With all the negative storylines that have dominated the Yankee talk this year, it would be easy to think they were having a down season. They traded away their best prospect and lost the pitcher for whom they traded him for the season due to injury. They've had major injuries to their most important relief pitchers and their best starters. They've gotten inconsistent performances and declining production from key spots in the middle of their lineup. And they are too one-dimensional without their speedy starting left fielder and rely too much on the home run to score runs and win games.
And yet despite all of that negativity, the Yankees find themselves 23 games over .500 with an MLB-best 57-34 record. They've won 5 of 6 since the All Star break, 10 of 14 since the start of July, 26 of 35 since the start of interleague play, and 34 of 47 since their last West Coast trip. They've got a +80 run differential, which is 2nd best in baseball by 1 run, they lead everybody in team wOBA (.348) and wRC+ (115), and are top 3 in the AL in team ERA (3.72) and FIP (3.88). They've built a 10-game division lead in what is widely considered to be the best division in Major League Baseball, and have already started shoveling dirt on their competition for the division title.
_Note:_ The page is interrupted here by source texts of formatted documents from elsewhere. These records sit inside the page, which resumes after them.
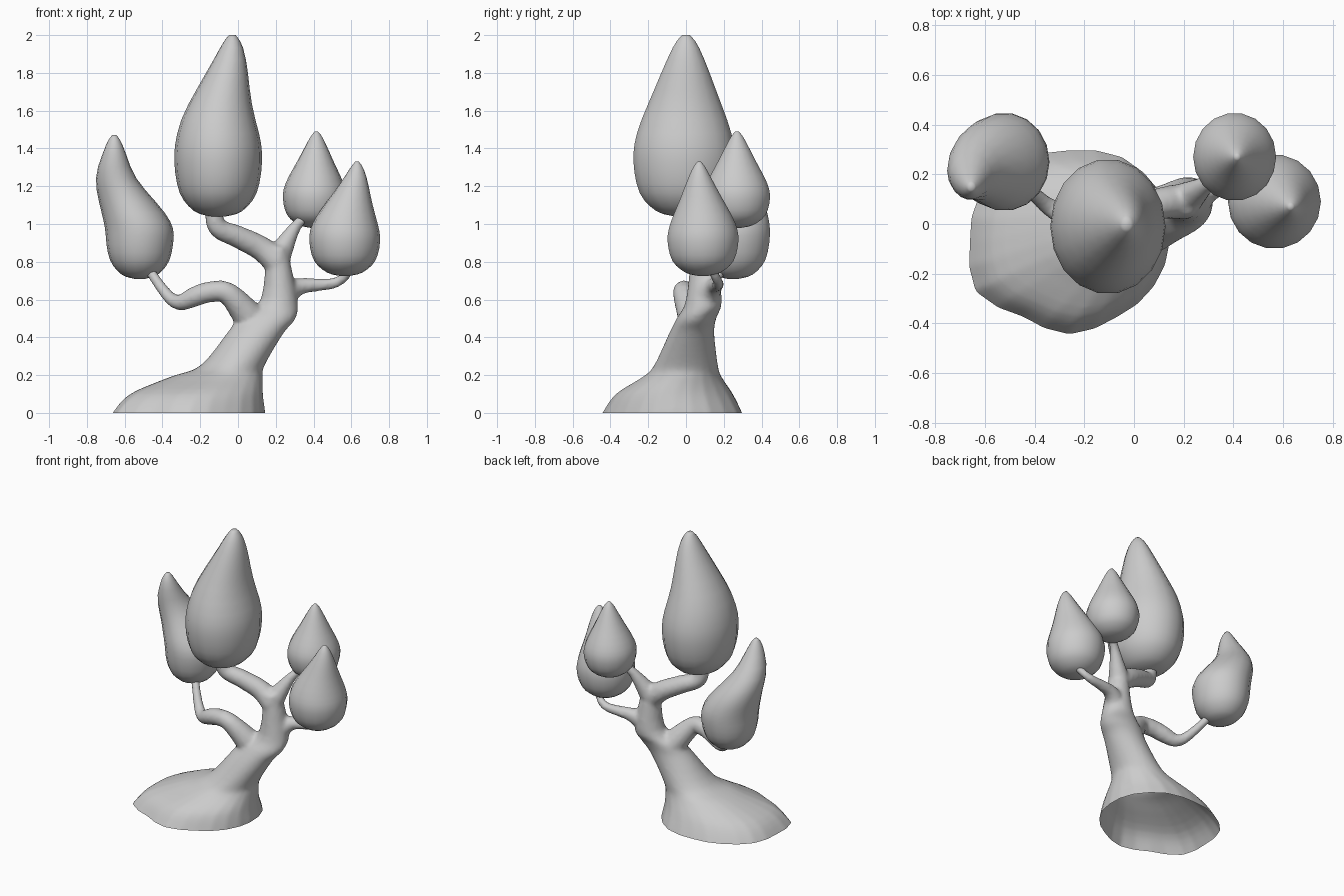
import bpy, bmesh, math
from mathutils import Vector

if "Cube" in bpy.data.objects:
    bpy.data.objects.remove(bpy.data.objects["Cube"])


def catmull(rows, sub):
    """Smoothly interpolate a list of equal-length tuples."""
    out = []
    for i in range(len(rows) - 1):
        a, b = rows[max(i - 1, 0)], rows[i]
        c, d = rows[i + 1], rows[min(i + 2, len(rows) - 1)]
        for s in range(sub):
            t = s / sub
            out.append([0.5 * (2 * q + (r - p) * t + (2 * p - 5 * q + 4 * r - w) * t * t
                               + (3 * q - p - 3 * r + w) * t ** 3)
                        for p, q, r, w in zip(a, b, c, d)])
    return out + [list(rows[-1])]


def circle(n, rx, ry):
    return [Vector((rx * math.cos(math.tau * i / n), ry * math.sin(math.tau * i / n), 0))
            for i in range(n)]


def skin(bm, loops):
    """Bridge rings of points and cap both ends."""
    rings = [[bm.verts.new(p) for p in loop] for loop in loops]
    n = len(rings[0])
    for a, b in zip(rings, rings[1:]):
        for i in range(n):
            j = (i + 1) % n
            bm.faces.new((a[i], a[j], b[j], b[i]))
    bm.faces.new(rings[0][::-1])
    bm.faces.new(rings[-1])


def tube(bm, rows, n=12, sub=5):
    """Tapered limb along x, y, z, radius rows."""
    pts = catmull(rows, sub)
    loops = []
    for k, (x, y, z, r) in enumerate(pts):
        t = Vector(pts[min(k + 1, len(pts) - 1)][:3]) - Vector(pts[max(k - 1, 0)][:3])
        q = t.to_track_quat('Z', 'Y')
        loops.append([Vector((x, y, z)) + q @ v for v in circle(n, r, r)])
    skin(bm, loops)


def finish(bm, name):
    bmesh.ops.recalc_face_normals(bm, faces=bm.faces)
    me = bpy.data.meshes.new(name)
    bm.to_mesh(me)
    bm.free()
    me.shade_smooth()
    ob = bpy.data.objects.new(name, me)
    bpy.context.collection.objects.link(ob)
    return ob


# Root mound flowing up into the leaning trunk: x min, x max, y min, y max, z
bm = bmesh.new()
trunk = [(-.68, .14, -.47, .32, -.06), (-.66, .14, -.44, .3, 0), (-.57, .13, -.37, .25, .1),
         (-.36, .13, -.23, .19, .19), (-.2, .14, -.17, .17, .25), (-.06, .24, -.09, .15, .42),
         (0, .305, -.05, .16, .5), (.12, .315, 0, .19, .6), (.15, .26, .03, .155, .88)]
# Uneven outline of the mound, every 30 degrees, fading out upwards
LOBES = [1.01, 1.06, 1.06, .99, 1, 1.04, 1, 1.09, .94, 1.01, .95, .98]
loops = []
for x0, x1, y0, y1, z in catmull(trunk, 4):
    fade = min(max(1 - z / .3, 0), 1)
    ring = circle(24, (x1 - x0) / 2, (y1 - y0) / 2)
    loops.append([Vector(((x0 + x1) / 2, (y0 + y1) / 2, z))
                  + v * (1 + fade * ((LOBES[i // 2] + LOBES[(i + 1) // 2 % 12]) / 2 - 1))
                  for i, v in enumerate(ring)])
skin(bm, loops)

# Branches: left, upper, right back, right
tube(bm, [(.08, .05, .48, .09), (-.05, -.01, .63, .06), (-.15, 0, .64, .056), (-.23, .02, .615, .054),
          (-.31, .05, .585, .042), (-.38, .1, .63, .032), (-.5, .22, .8, .025)])
tube(bm, [(.21, .09, .8, .075), (.12, .085, .872, .066), (0, .05, .932, .06), (-.11, .01, .985, .052),
          (-.13, 0, 1.1, .045)])
tube(bm, [(.21, .1, .82, .07), (.3, .165, .98, .033), (.37, .21, 1.05, .026)])
tube(bm, [(.24, .1, .62, .08), (.33, .15, .67, .045), (.52, .17, .69, .028), (.6, .13, .77, .026)])
wood = finish(bm, "trunk_and_branches")

# Fuse the wood into one skin, then cut the base open at ground level
rm = wood.modifiers.new("fuse", 'REMESH')
rm.mode, rm.voxel_size = 'VOXEL', 0.014
sm = wood.modifiers.new("soften", 'SMOOTH')
sm.factor, sm.iterations = 0.5, 4
bm = bmesh.new()
bm.from_object(wood, bpy.context.evaluated_depsgraph_get())
wood.modifiers.clear()
bmesh.ops.bisect_plane(bm, geom=bm.verts[:] + bm.edges[:] + bm.faces[:],
                       plane_co=(0, 0, 0), plane_no=(0, 0, 1), clear_inner=True)
bm.to_mesh(wood.data)
bm.free()
wood.data.shade_smooth()

# Teardrop profile shared by all foliage: height fraction, radius fraction
DROP = [(0, .13), (.03, .5), (.13, .86), (.3, 1), (.46, .92), (.7, .56), (.93, .21), (1, .05)]


def ease(t, a, b):
    s = min(max((t - a) / (b - a), 0), 1)
    return s * s * (3 - 2 * s)


def foliage(name, body, tip, rx, ry, bend_x=(.4, 1), bend_y=(.4, 1), fullness=1):
    """Teardrop from the body's underside to a tip, leaning between the bend fractions."""
    lo, hi = Vector(body), Vector(tip)
    loops = []
    for t, r in catmull(DROP, 3):
        f = Vector((ease(t, *bend_x), ease(t, *bend_y), t))
        c = lo + (hi - lo) * f
        r = r ** fullness
        loops.append([c + v for v in circle(18, rx * r, ry * r)])
    bm = bmesh.new()
    skin(bm, loops)
    finish(bm, name)


foliage("top_foliage", (-.105, -.01, 1.04), (-.03, 0, 2), .232, .272, (.5, 1), fullness=.86)
foliage("left_foliage", (-.52, .25, .71), (-.655, .15, 1.47), .18, .197, (.3, .78), (.5, 1), .9)
foliage("back_right_foliage", (.405, .27, .98), (.415, .27, 1.49), .167, .177)
foliage("right_foliage", (.565, .09, .725), (.63, .07, 1.33), .187, .19)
Despite all the negative press from the MSM and occasional nitpicking from the blogosphere, it turns out that the Yankees are actually a pretty damn good baseball team. They're also in the middle of a stretch where they're playing damn good team baseball. They're hitting for average and power, getting good work from their pitching staff, and playing solid defense. Everybody on the 25-man roster is getting a chance to contribute and it seems like everybody is contributing something when their name is penciled into the lineup card or their number is called from the bullpen. It's good times in Yankeeland right now.
Thursday, July 19, 2012
(How the game ended. Courtesy of The AP)
Does any player better personify the continued irrelevancy of the Toronto Blue Jays in the AL East than Ricky Romero? Every year we hear about how the Blue Jays are better than they were and ready to take the next step, and every year they underwhelm and finish 4th. And every year we hear about how Ricky Romero is a future stud young lefty who can be a key to Toronto's rotation improvements, and every year he ends up being the same talented but underwhelming middle-of-the-rotation arm that he is. He was facing Hiroki Kuroda yesterday in a series finale matinee, and he didn't fare too well at all.
- The offense came out swinging in the bottom of the 1st. A Derek Jeter double, Nick Swisher single, and Mark Teixeira 2-run homer and it was 3-0, and a Robinson Cano double and Andruw Jones single made it 4-0 before Romero had even recorded 2 outs.
- Kuroda was back on his game after a couple of subpar outings earlier in the month and it showed from the word "go." He allowed just 1 hit through 3 innings, and got 8 of the 9 outs via the strikeout or groundout.
- After the top of the order got things started, it was the bottom half's turn to build on the early lead. They tacked a run on in the 4th after Jayson Nix doubled and scored on a Dewayne Wise RBI single. That duo teamed up again in the 6th for a pair of singles and the Yankees' 6th run of the day.
- He didn't rack up a high K total, but Kuroda finished just as strongly as he started. He worked around a leadoff double in the 5th and a 2 on/1 out situation in the 7th, and he was in control all day. He had the sinker working, the slider working, and the splitter working, and the Blue Jays were helpless against them.
- The only thing that was able to slow the Yankees down yesterday was the weather. And when the rains came in the bottom of the 7th, the game was called and the Yankees had their sweep. Perhaps more importantly, the bullpen got some rest.